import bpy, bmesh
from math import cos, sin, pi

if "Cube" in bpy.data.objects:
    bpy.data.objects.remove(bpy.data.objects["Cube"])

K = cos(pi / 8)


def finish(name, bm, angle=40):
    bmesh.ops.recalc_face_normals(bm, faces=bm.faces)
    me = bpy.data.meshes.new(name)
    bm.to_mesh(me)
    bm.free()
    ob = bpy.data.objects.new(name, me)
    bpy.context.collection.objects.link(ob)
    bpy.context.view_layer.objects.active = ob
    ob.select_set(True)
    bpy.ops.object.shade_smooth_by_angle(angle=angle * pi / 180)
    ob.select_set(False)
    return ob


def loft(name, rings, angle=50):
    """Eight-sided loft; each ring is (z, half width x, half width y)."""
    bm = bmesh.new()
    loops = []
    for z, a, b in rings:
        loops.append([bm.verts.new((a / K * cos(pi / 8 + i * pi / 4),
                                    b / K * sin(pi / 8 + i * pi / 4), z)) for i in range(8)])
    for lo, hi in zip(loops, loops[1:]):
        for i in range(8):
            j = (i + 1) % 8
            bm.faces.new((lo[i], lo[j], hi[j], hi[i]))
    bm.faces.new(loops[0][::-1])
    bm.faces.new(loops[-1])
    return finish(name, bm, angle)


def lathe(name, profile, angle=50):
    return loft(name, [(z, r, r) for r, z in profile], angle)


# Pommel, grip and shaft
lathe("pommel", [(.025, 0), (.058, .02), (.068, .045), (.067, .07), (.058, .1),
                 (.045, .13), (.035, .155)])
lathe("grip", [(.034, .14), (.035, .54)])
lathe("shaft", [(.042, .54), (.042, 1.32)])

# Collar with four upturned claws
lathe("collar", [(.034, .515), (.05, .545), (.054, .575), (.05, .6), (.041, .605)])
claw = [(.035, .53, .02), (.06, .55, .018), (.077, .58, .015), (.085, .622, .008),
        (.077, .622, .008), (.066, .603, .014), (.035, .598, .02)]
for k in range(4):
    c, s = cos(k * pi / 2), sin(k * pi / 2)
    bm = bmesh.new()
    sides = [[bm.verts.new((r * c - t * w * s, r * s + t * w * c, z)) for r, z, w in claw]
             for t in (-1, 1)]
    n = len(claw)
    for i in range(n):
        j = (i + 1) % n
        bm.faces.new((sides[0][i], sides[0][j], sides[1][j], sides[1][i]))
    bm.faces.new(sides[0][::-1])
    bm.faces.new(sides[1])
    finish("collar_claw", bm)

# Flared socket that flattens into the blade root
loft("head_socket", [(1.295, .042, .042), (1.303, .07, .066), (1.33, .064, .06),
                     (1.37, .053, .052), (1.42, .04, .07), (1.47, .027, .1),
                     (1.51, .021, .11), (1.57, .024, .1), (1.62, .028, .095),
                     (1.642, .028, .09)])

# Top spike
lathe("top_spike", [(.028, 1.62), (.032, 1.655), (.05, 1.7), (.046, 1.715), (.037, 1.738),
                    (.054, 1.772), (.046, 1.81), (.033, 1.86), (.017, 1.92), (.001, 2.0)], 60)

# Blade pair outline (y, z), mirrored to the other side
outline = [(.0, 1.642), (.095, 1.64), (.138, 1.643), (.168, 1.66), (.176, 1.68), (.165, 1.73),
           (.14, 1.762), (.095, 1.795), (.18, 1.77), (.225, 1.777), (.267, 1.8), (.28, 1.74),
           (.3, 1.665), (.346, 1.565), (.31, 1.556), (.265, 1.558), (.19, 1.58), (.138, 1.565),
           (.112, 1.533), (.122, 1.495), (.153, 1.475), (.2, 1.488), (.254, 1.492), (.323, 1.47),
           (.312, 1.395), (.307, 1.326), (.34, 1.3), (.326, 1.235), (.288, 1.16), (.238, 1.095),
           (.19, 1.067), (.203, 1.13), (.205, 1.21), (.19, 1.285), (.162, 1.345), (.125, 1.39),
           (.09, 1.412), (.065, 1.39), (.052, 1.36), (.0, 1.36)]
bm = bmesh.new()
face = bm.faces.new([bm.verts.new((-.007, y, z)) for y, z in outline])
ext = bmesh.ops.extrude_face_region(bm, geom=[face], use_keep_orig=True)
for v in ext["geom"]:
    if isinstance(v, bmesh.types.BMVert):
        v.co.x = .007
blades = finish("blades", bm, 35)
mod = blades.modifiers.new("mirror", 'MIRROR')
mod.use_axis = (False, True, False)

────────────────────

• What this task involves
Restate each entry exactly, skipping none.

• Output below
import bpy, bmesh
from math import cos, sin, pi

if "Cube" in bpy.data.objects:
    bpy.data.objects.remove(bpy.data.objects["Cube"])

K = cos(pi / 8)


def finish(name, bm, angle=40):
    bmesh.ops.recalc_face_normals(bm, faces=bm.faces)
    me = bpy.data.meshes.new(name)
    bm.to_mesh(me)
    bm.free()
    ob = bpy.data.objects.new(name, me)
    bpy.context.collection.objects.link(ob)
    bpy.context.view_layer.objects.active = ob
    ob.select_set(True)
    bpy.ops.object.shade_smooth_by_angle(angle=angle * pi / 180)
    ob.select_set(False)
    return ob


def loft(name, rings, angle=50):
    """Eight-sided loft; each ring is (z, half width x, half width y)."""
    bm = bmesh.new()
    loops = []
    for z, a, b in rings:
        loops.append([bm.verts.new((a / K * cos(pi / 8 + i * pi / 4),
                                    b / K * sin(pi / 8 + i * pi / 4), z)) for i in range(8)])
    for lo, hi in zip(loops, loops[1:]):
        for i in range(8):
            j = (i + 1) % 8
            bm.faces.new((lo[i], lo[j], hi[j], hi[i]))
    bm.faces.new(loops[0][::-1])
    bm.faces.new(loops[-1])
    return finish(name, bm, angle)


def lathe(name, profile, angle=50):
    return loft(name, [(z, r, r) for r, z in profile], angle)


# Pommel, grip and shaft
lathe("pommel", [(.025, 0), (.058, .02), (.068, .045), (.067, .07), (.058, .1),
                 (.045, .13), (.035, .155)])
lathe("grip", [(.034, .14), (.035, .54)])
lathe("shaft", [(.042, .54), (.042, 1.32)])

# Collar with four upturned claws
lathe("collar", [(.034, .515), (.05, .545), (.054, .575), (.05, .6), (.041, .605)])
claw = [(.035, .53, .02), (.06, .55, .018), (.077, .58, .015), (.085, .622, .008),
        (.077, .622, .008), (.066, .603, .014), (.035, .598, .02)]
for k in range(4):
    c, s = cos(k * pi / 2), sin(k * pi / 2)
    bm = bmesh.new()
    sides = [[bm.verts.new((r * c - t * w * s, r * s + t * w * c, z)) for r, z, w in claw]
             for t in (-1, 1)]
    n = len(claw)
    for i in range(n):
        j = (i + 1) % n
        bm.faces.new((sides[0][i], sides[0][j], sides[1][j], sides[1][i]))
    bm.faces.new(sides[0][::-1])
    bm.faces.new(sides[1])
    finish("collar_claw", bm)

# Flared socket that flattens into the blade root
loft("head_socket", [(1.295, .042, .042), (1.303, .07, .066), (1.33, .064, .06),
                     (1.37, .053, .052), (1.42, .04, .07), (1.47, .027, .1),
                     (1.51, .021, .11), (1.57, .024, .1), (1.62, .028, .095),
                     (1.642, .028, .09)])

# Top spike
lathe("top_spike", [(.028, 1.62), (.032, 1.655), (.05, 1.7), (.046, 1.715), (.037, 1.738),
                    (.054, 1.772), (.046, 1.81), (.033, 1.86), (.017, 1.92), (.001, 2.0)], 60)

# Blade pair outline (y, z), mirrored to the other side
outline = [(.0, 1.642), (.095, 1.64), (.138, 1.643), (.168, 1.66), (.176, 1.68), (.165, 1.73),
           (.14, 1.762), (.095, 1.795), (.18, 1.77), (.225, 1.777), (.267, 1.8), (.28, 1.74),
           (.3, 1.665), (.346, 1.565), (.31, 1.556), (.265, 1.558), (.19, 1.58), (.138, 1.565),
           (.112, 1.533), (.122, 1.495), (.153, 1.475), (.2, 1.488), (.254, 1.492), (.323, 1.47),
           (.312, 1.395), (.307, 1.326), (.34, 1.3), (.326, 1.235), (.288, 1.16), (.238, 1.095),
           (.19, 1.067), (.203, 1.13), (.205, 1.21), (.19, 1.285), (.162, 1.345), (.125, 1.39),
           (.09, 1.412), (.065, 1.39), (.052, 1.36), (.0, 1.36)]
bm = bmesh.new()
face = bm.faces.new([bm.verts.new((-.007, y, z)) for y, z in outline])
ext = bmesh.ops.extrude_face_region(bm, geom=[face], use_keep_orig=True)
for v in ext["geom"]:
    if isinstance(v, bmesh.types.BMVert):
        v.co.x = .007
blades = finish("blades", bm, 35)
mod = blades.modifiers.new("mirror", 'MIRROR')
mod.use_axis = (False, True, False)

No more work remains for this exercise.